It’s hard to avoid logging screen time of some kind on a daily basis, and that’s true even in young children.
Though most of us spend a lifetime pursuing happiness, new research is showing that that goal may be largely out of our control. Two new studies this month add to a growing body of evidence that factors like genes and age may impact our general well-being more than our best day-to-day attempts at joy
A new study suggests that young girls are increasingly reaching puberty earlier between 2004 and 2006 twice as many Caucasian girls showed breast maturity at age 7 as compared to 1997. The percentage of African-American girls showing the same early sign of puberty remained constant over the same time period.
Who would have thought the kids would start taking over so soon? Or that they would even want to?
Across the industrialized world, women still live 5 to 10 years longer than men.
Three years ago, Dr Steven Laureys, a neurologist at the University of Liege in Belgium, examined a comatose 43-year-old Belgian patient, Rom Houben, who for the past 23 years had been assumed by medical professionals to be brain dead.
Humankind doesn’t have a great track record when it comes to cleaning up environmental messes, but there was one time we really outdid ourselves. That was back in 1989, when over 190 nations signed the Montreal Protocol, phasing out the use of chlorofluorocarbons
The accused came from all walks of life: Retirees, dads and twentysomethings. An engineer, a business owner and an auto worker. A man in a wheelchair.
You’ve probably heard the bad news about homework: kids are working longer hours than ever before, and it’s driving them nearly insane. At least one major book has made this argument, as have numerous news articles like this one and this one.
Ancient man may have started global warming through massive deforestation and burning that could have permanently altered the Earth’s climate, according to a new study by researchers at the University of Virginia and the University of Maryland-Baltimore County. The study, published in the scientific journal Quaternary Science Reviews and reported on the University of Virginia’s Web site, says over thousands of years, farmers burned down so many forests on such a large scale that huge amounts of carbon dioxide were pumped into the atmosphere.
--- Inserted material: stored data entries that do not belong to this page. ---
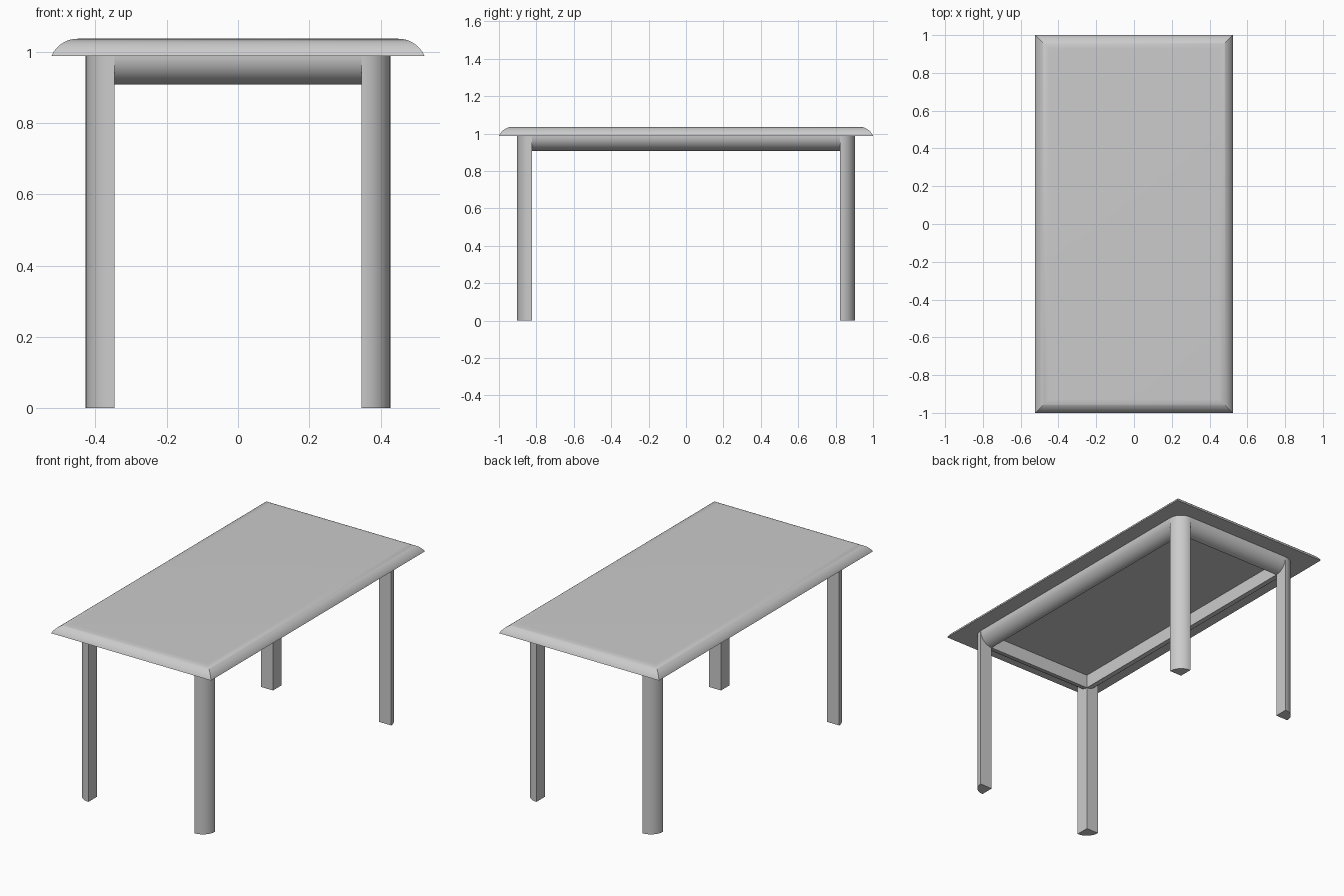
import bpy, bmesh
from math import sin, cos, pi, asin, sqrt

if "Cube" in bpy.data.objects:
    bpy.data.objects.remove(bpy.data.objects["Cube"])

HX, HY = 0.523, 1.0          # table top half sizes
Z0, Z1 = 0.988, 1.036        # table top underside and surface
R = 0.08                     # radius of leg and rail sections
IX, IY = 0.347, 0.823        # inner corner of the legs
SEG = 16


def finish(name, bm, mirror=(False, False)):
    bmesh.ops.recalc_face_normals(bm, faces=bm.faces[:])
    mesh = bpy.data.meshes.new(name)
    bm.to_mesh(mesh)
    bm.free()
    ob = bpy.data.objects.new(name, mesh)
    bpy.context.collection.objects.link(ob)
    bpy.ops.object.select_all(action='DESELECT')
    ob.select_set(True)
    bpy.context.view_layer.objects.active = ob
    bpy.ops.object.shade_smooth_by_angle()
    if any(mirror):
        mod = ob.modifiers.new("mirror", 'MIRROR')
        mod.use_axis = (mirror[0], mirror[1], False)
        mod.use_mirror_merge = False


def loft(rings):
    # skin a stack of closed rings and cap both ends
    bm = bmesh.new()
    vs = [[bm.verts.new(p) for p in ring] for ring in rings]
    n = len(vs[0])
    for a, b in zip(vs, vs[1:]):
        for i in range(n):
            j = (i + 1) % n
            bm.faces.new((a[i], a[j], b[j], b[i]))
    bm.faces.new(vs[0])
    bm.faces.new(vs[-1])
    return bm


# quarter-round section with its square corner at the origin
quarter = [(0, 0)] + [(R * cos(t), R * sin(t))
                      for t in (pi / 2 * i / SEG for i in range(SEG + 1))]

# table top: rectangles stacked along a rounded edge profile, mitred corners
ER = 0.08
run = sqrt(ER**2 - (ER - (Z1 - Z0))**2)
end = asin(run / ER)
rings = []
for i in range(SEG + 1):
    t = end * (1 - i / SEG)
    d = run - ER * sin(t)
    z = Z1 - ER * (1 - cos(t))
    x, y = HX - d, HY - d
    rings.append([(-x, -y, z), (x, -y, z), (x, y, z), (-x, y, z)])
finish("table_top", loft(rings))

# four legs, rounded on the outer corner
finish("legs", loft([[(IX + a, IY + b, z) for a, b in quarter]
                     for z in (0, Z0)]), (True, True))

# front and back rails, rounded on the lower outer side
finish("end_rails", loft([[(x, IY + a, Z0 - b) for a, b in quarter]
                          for x in (-IX, IX)]), (False, True))

# side rails
finish("side_rails", loft([[(IX + a, y, Z0 - b) for a, b in quarter]
                           for y in (-IY, IY)]), (True, False))
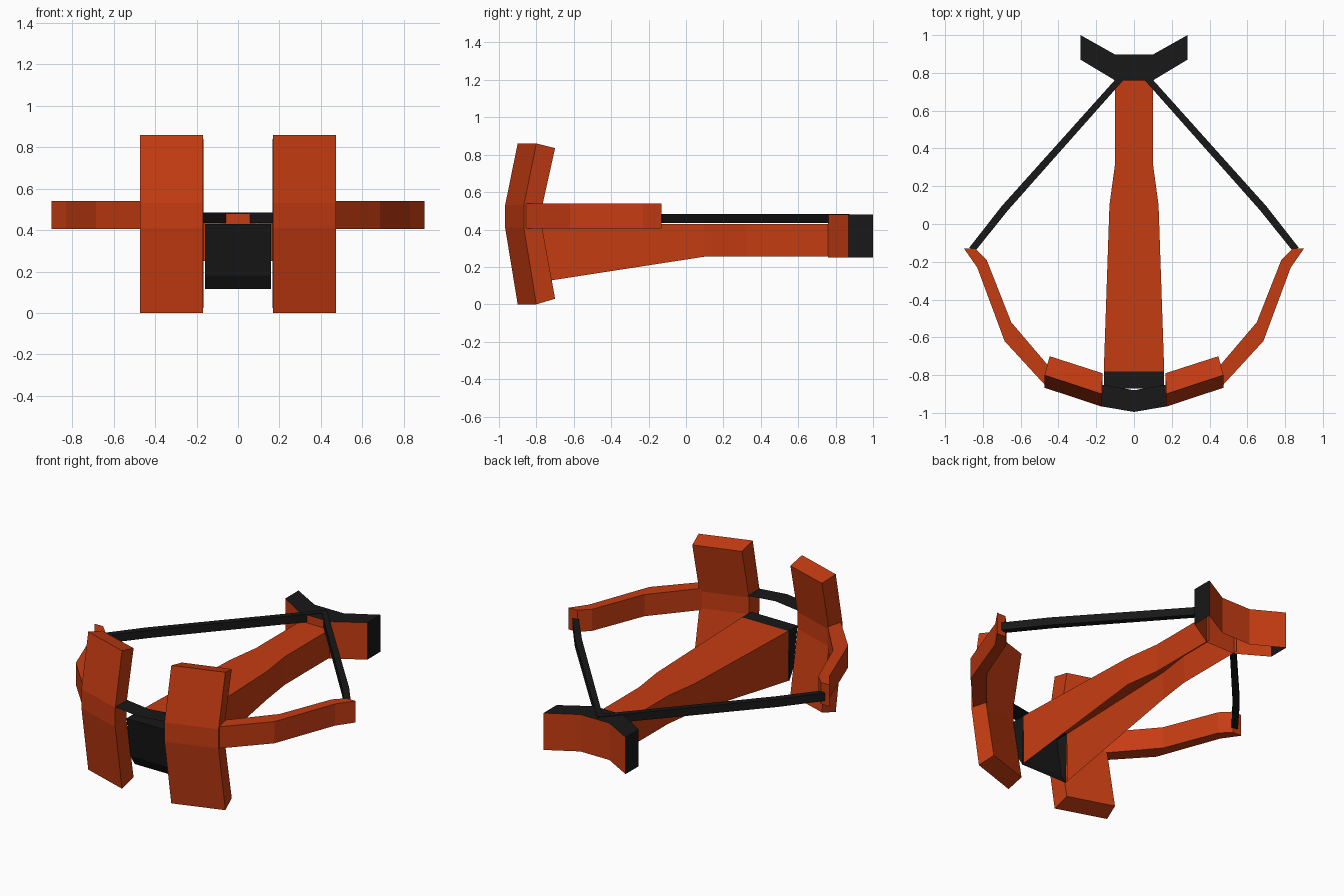
import bpy, bmesh

if "Cube" in bpy.data.objects:
    bpy.data.objects.remove(bpy.data.objects["Cube"])


def material(name, rgb):
    m = bpy.data.materials.new(name)
    m.diffuse_color = (*rgb, 1)
    m.use_nodes = True
    m.node_tree.nodes["Principled BSDF"].inputs["Base Color"].default_value = m.diffuse_color
    return m


ORANGE = material("orange", (0.56, 0.045, 0.006))
BLACK = material("black", (0.009, 0.009, 0.009))


def make_object(name, bm, mats, mirror=False):
    bmesh.ops.recalc_face_normals(bm, faces=bm.faces)
    me = bpy.data.meshes.new(name)
    bm.to_mesh(me)
    bm.free()
    for m in mats:
        me.materials.append(m)
    ob = bpy.data.objects.new(name, me)
    bpy.context.collection.objects.link(ob)
    if mirror:
        ob.modifiers.new("mirror", 'MIRROR').use_mirror_merge = False
    return ob


def loft(name, rings, mat, closed=True, ends=True, mirror=False):
    """Skin a list of equal-length cross-sections."""
    bm = bmesh.new()
    vs = [[bm.verts.new(p) for p in r] for r in rings]
    n = len(rings[0])
    for a, b in zip(vs, vs[1:]):
        for i in range(n if closed else n - 1):
            j = (i + 1) % n
            bm.faces.new((a[i], a[j], b[j], b[i]))
    if ends:
        bm.faces.new(vs[0])
        bm.faces.new(vs[-1])
    return make_object(name, bm, [mat], mirror)


def box_sweep(name, pairs, z0, z1, mat):
    """Mirrored bar of constant height; pairs are left/right edge points in plan."""
    rings = [[(*a, z0), (*b, z0), (*b, z1), (*a, z1)] for a, b in pairs]
    return loft(name, rings, mat, mirror=True)


# Stock: tapered trough, open underneath
stock = [(-0.78, 0.16, 0.119), (0.10, 0.13, 0.255), (0.32, 0.10, 0.255), (0.78, 0.10, 0.255)]
loft("stock", [[(-w, y, zb), (-w, y, 0.43), (w, y, 0.43), (w, y, zb)] for y, w, zb in stock],
     ORANGE, closed=False, ends=False)

# Black nose block on the front of the stock
nose = [(-0.78, 0.43), (-0.87, 0.43), (-0.83, 0.18), (-0.79, 0.115)]
loft("nose_block", [[(x, y, z) for y, z in nose] for x in (-0.16, 0.16)], BLACK, closed=False)

# Thin strap joining the two bow plates
loft("front_strap", [[(x, y, 0.535), (x, y + 0.115, 0.535)]
                     for x, y in ((-0.175, -0.965), (0, -0.995), (0.175, -0.965))],
     BLACK, closed=False, ends=False)

# Bow plates: bent slabs, outer edge swept back by 0.1
plate = [(-0.90, 0.0, -0.79, 0.03), (-0.967, 0.41, -0.86, 0.415),
         (-0.967, 0.53, -0.86, 0.52), (-0.90, 0.86, -0.79, 0.835)]
loft("bow_plate", [[(0.17, yf, zf), (0.473, yf + 0.1, zf), (0.447, yb + 0.09, zb), (0.167, yb, zb)]
                   for yf, zf, yb, zb in plate], ORANGE, mirror=True)

# Curved bow arms
box_sweep("bow_arm", [((0.46, -0.865), (0.42, -0.79)), ((0.685, -0.62), (0.65, -0.52)),
                      ((0.83, -0.23), (0.78, -0.19)), ((0.90, -0.13), (0.84, -0.13))],
          0.405, 0.54, ORANGE)

# Bowstring halves
box_sweep("bowstring", [((0, 0.875), (0, 0.825)), ((0.70, 0.095), (0.665, 0.075)),
                        ((0.872, -0.125), (0.838, -0.14))], 0.435, 0.484, BLACK)

# Rear V-shaped butt: black top and tips, orange walls, open underneath
half = [(0.10, 0.76), (0.283, 0.87), (0.283, 1.0), (0.10, 0.897)]
outline = half + [(-x, y) for x, y in reversed(half)]
bm = bmesh.new()
top = [bm.verts.new((x, y, 0.48)) for x, y in outline]
low = [bm.verts.new((x, y, 0.25)) for x, y in outline]
for i in range(8):
    j = (i + 1) % 8
    bm.faces.new((low[i], low[j], top[j], top[i]))
for q in ((0, 1, 2, 3), (0, 3, 4, 7), (7, 4, 5, 6)):
    bm.faces.new([top[i] for i in q])
bm.normal_update()
for f in bm.faces:
    f.material_index = 1 if abs(f.normal.y) < 0.1 else 0
make_object("rear_butt", bm, [ORANGE, BLACK])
That possibly caused the Earth to warm up and forever changed the climate